Both the Internal Revenue Service (IRS) and the Maryland Comptroller’s Office are warning about criminals taking advantage of people’s urgent need for government stimulus checks.
Don’t put yourself in harm’s way. If you receive calls, e-mails, or other communications claiming to be from the Treasury Department and offering COVID-19 related grants or stimulus payments in exchange for personal financial information, an advance fee, or a charge of any kind—including the purchase of gift cards—please do not respond. These are scams.
Victims have reported scammers are using language such as “in order to receive your/your client’s stimulus payment via direct deposit, we need you to confirm the banking information,” then directing you to click on a link to a website or call to enter personal information. Note that:
The IRS is not going to call you asking for bank account information. It will either be automatically deposited using account information the IRS already has from your tax filings or they will send you a check in the mail.
The government will also not ask you to pay anything up front to get your check. No one can expedite your check for you.

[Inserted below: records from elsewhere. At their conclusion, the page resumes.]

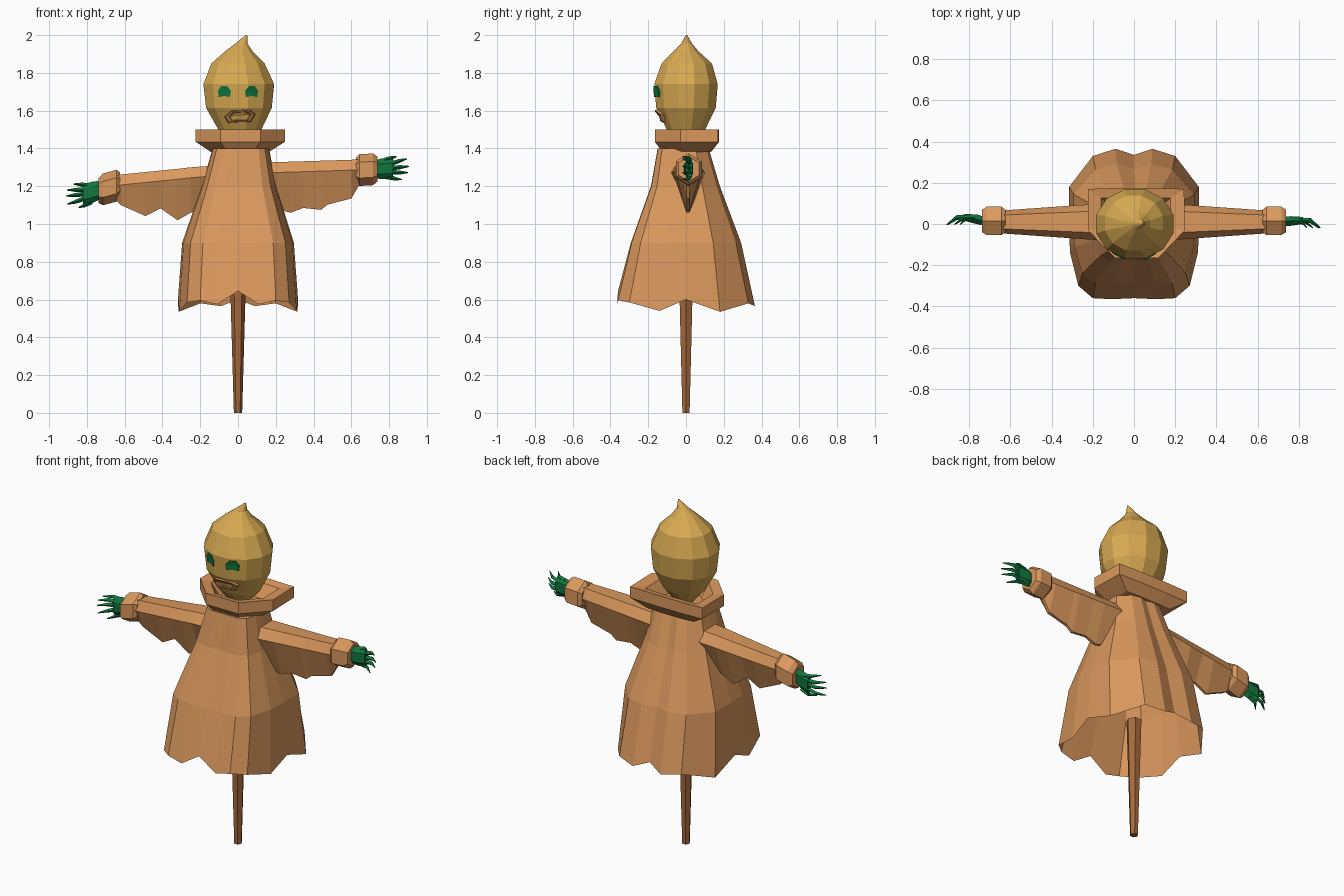
import bpy, bmesh, math
from mathutils import Vector
from mathutils.bvhtree import BVHTree

if "Cube" in bpy.data.objects:
    bpy.data.objects.remove(bpy.data.objects["Cube"])


def material(name, rgb):
    lin = [((c / 255 + 0.055) / 1.055) ** 2.4 for c in rgb]
    m = bpy.data.materials.new(name)
    m.diffuse_color = (*lin, 1)
    m.use_nodes = True
    m.node_tree.nodes["Principled BSDF"].inputs["Base Color"].default_value = m.diffuse_color
    return m


CLOTH = material("tan cloth", (218, 152, 93))
GOLD = material("straw gold", (216, 170, 82))
WOOD = material("brown wood", (166, 105, 60))
GREEN = material("leaf green", (16, 118, 62))
LIP = material("lip tan", (206, 138, 88))


def loft(bm, rings, start=True, end=True):
    """Skin a list of equal-length point rings."""
    vs = [[bm.verts.new(p) for p in r] for r in rings]
    n = len(rings[0])
    for a, b in zip(vs, vs[1:]):
        for i in range(n):
            j = (i + 1) % n
            bm.faces.new((a[i], a[j], b[j], b[i]))
    for ring, cap in ((vs[0], start), (vs[-1], end)):
        if cap:
            c = bm.verts.new(sum((v.co for v in ring), Vector()) / n)
            for i in range(n):
                bm.faces.new((ring[i], ring[(i + 1) % n], c))


def finish(bm, name, mat):
    bmesh.ops.recalc_face_normals(bm, faces=bm.faces[:])
    me = bpy.data.meshes.new(name)
    bm.to_mesh(me)
    bm.free()
    me.materials.append(mat)
    ob = bpy.data.objects.new(name, me)
    bpy.context.collection.objects.link(ob)


def ring_z(z, cx, rx, cy, ry, n, turn=0.0):
    a = [math.tau * (i + turn) / n for i in range(n)]
    return [(cx + rx * math.sin(t), cy - ry * math.cos(t), z) for t in a]


def ring_x(x, y, z, ry, rz, n, turn=0.0):
    a = [math.tau * (i + turn) / n for i in range(n)]
    return [(x, y + ry * math.sin(t), z + rz * math.cos(t)) for t in a]


# Pole
bm = bmesh.new()
loft(bm, [ring_z(0, 0, .022, 0, .022, 6, .5), ring_z(.70, 0, .042, 0, .042, 6, .5)])
finish(bm, "pole", WOOD)

# Robe: ragged open hem, narrowing to the neck
half = [(0, -.36, .645), (.11, -.365, .575), (.2, -.36, .595), (.27, -.30, .585),
        (.31, -.14, .54), (.318, 0, .60), (.315, .18, .535), (.2, .33, .58),
        (.09, .365, .565), (0, .335, .60)]
hem = half + [(-x, y, z) for x, y, z in half[-2:0:-1]]
rows = [(.90, .93, .80, 0, 0), (1.20, .62, .50, .005, -.003), (1.40, .47, .37, .015, -.015)]
bm = bmesh.new()
loft(bm, [hem] + [[(x * sx + ox, y * sy + oy, z) for x, y, _ in hem]
                  for z, sx, sy, ox, oy in rows], start=False)
finish(bm, "robe", CLOTH)

# Collar
plan = [(-.1, -.165), (.11, -.165), (.24, -.03), (.235, .17), (.09, .175),
        (-.09, .175), (-.232, .17), (-.232, -.03)]
bm = bmesh.new()
loft(bm, [[(x * s + .008, y * t, z) for x, y in plan]
          for s, t, z in ((.64, .75, 1.38), (1, 1, 1.435), (1, 1, 1.5),
                          (.72, .74, 1.49), (.5, .5, 1.42))])
finish(bm, "collar", CLOTH)

# Head with a curled tip
bm = bmesh.new()
loft(bm, [ring_z(*r, 12, .5) for r in (
    (1.42, .01, .05, 0, .05), (1.50, .01, .118, 0, .105), (1.615, .005, .18, 0, .163),
    (1.74, .004, .194, 0, .174), (1.85, 0, .146, .004, .138), (1.915, .005, .075, 0, .068),
    (1.955, .018, .034, .003, .03), (2.0, .045, .004, .003, .004))])
bmesh.ops.recalc_face_normals(bm, faces=bm.faces[:])
tree = BVHTree.FromBMesh(bm)
finish(bm, "head", GOLD)


def on_head(pts, offset, scale=1.0):
    """Project x,z points onto the front of the head."""
    cx = sum(p[0] for p in pts) / len(pts)
    cz = sum(p[1] for p in pts) / len(pts)
    out = []
    for x, z in pts:
        x, z = cx + (x - cx) * scale, cz + (z - cz) * scale
        hit = tree.ray_cast(Vector((x, -1, z)), Vector((0, 1, 0)))[0]
        out.append((x, hit.y - offset, z))
    return out


# Eyes
eye = [(-.03, -.028), (0, -.022), (.03, -.028), (.034, .005), (.018, .03), (-.014, .03), (-.034, .005)]
for side, label in ((-1, "left"), (1, "right")):
    pts = [(.072 * side + side * x, 1.70 + z) for x, z in eye]
    bm = bmesh.new()
    loft(bm, [on_head(pts, -.002), on_head(pts, .007)], start=False)
    finish(bm, label + "_eye", GREEN)

# Mouth: raised lips round a flat opening
mouth = [(-.073, 1.568), (-.037, 1.60), (.063, 1.605), (.093, 1.582), (.068, 1.54), (-.052, 1.535)]
bm = bmesh.new()
loft(bm, [on_head(mouth, -.002), on_head(mouth, .017, .93), on_head(mouth, .015, .7),
          on_head(mouth, .005, .62)], start=False, end=False)
finish(bm, "lips", LIP)
bm = bmesh.new()
loft(bm, [on_head(mouth, 0, .72), on_head(mouth, .008, .72)], start=False)
finish(bm, "mouth", GOLD)


# Sleeves: flat-topped arm with a ragged drape; stations are (x, top z, drape z)
def sleeve(name, stations):
    bm = bmesh.new()
    rings = []
    for x, top, low in stations:
        w = .09 - .035 * (abs(x) - .15) / .5
        rings.append([(x, .01 - .6 * w, top), (x, .01 + .6 * w, top), (x, .01 + w, top - .055),
                      (x, .018, low), (x, .002, low), (x, .01 - w, top - .055)])
    loft(bm, rings)
    finish(bm, name, CLOTH)


sleeve("left_sleeve", [(-.12, 1.31, 1.10), (-.25, 1.30, 1.06), (-.32, 1.292, 1.02), (-.41, 1.283, 1.083),
                       (-.49, 1.275, 1.042), (-.62, 1.262, 1.10), (-.66, 1.255, 1.14)])
sleeve("right_sleeve", [(.12, 1.325, 1.10), (.28, 1.33, 1.06), (.345, 1.332, 1.085), (.44, 1.335, 1.075),
                        (.475, 1.336, 1.103), (.60, 1.34, 1.135), (.65, 1.342, 1.22)])


# Cuffs, palms and fingers
def cuff_and_hand(label, s, z, slope, tips, bend):
    def cz(x):
        return z + slope * (x - .69)
    bm = bmesh.new()
    loft(bm, [ring_x(s * x, .015, cz(x), r * .95, r, 6)
              for x, r in ((.625, .066), (.643, .084), (.715, .084), (.738, .066))])
    finish(bm, label + "_cuff", CLOTH)
    bm = bmesh.new()
    loft(bm, [ring_x(s * x, .012 + bend * k, cz(x), w, h, 6)
              for x, w, h, k in ((.72, .025, .045, 0), (.76, .027, .055, .5), (.82, .02, .056, 1))])
    # five tapering, curling fingers
    for i, (tx, tz) in enumerate(tips):
        bz = cz(.80) + .042 - .021 * i
        bx = .77 if i in (0, 4) else .80
        y = .012 + bend
        mx = bx + (tx - bx) * .55
        loft(bm, [ring_x(s * bx, y, bz, .014, .013, 4),
                  ring_x(s * mx, y, bz + (tz - bz) * .6, .012, .011, 4),
                  ring_x(s * tx, y - .035, tz, .003, .003, 4)])
    finish(bm, label + "_hand", GREEN)


cuff_and_hand("left", -1, 1.19, -.27,
              [(.872, 1.212), (.905, 1.18), (.91, 1.148), (.905, 1.105), (.845, 1.087)], .02)
cuff_and_hand("right", 1, 1.288, .06,
              [(.84, 1.357), (.895, 1.345), (.905, 1.305), (.90, 1.272), (.868, 1.235)], .005)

You do not need to “sign up” to receive your stimulus check.
The government will also not call or e-mail you to ask for your Social Security number, bank account, or credit card number.
If you think you are being targeted, you should contact the FBI so that the scammers can be tracked and stopped.
Resources: CNBC Television, Federal Trade Commission, Internal Revenue Service, Comptroller of Maryland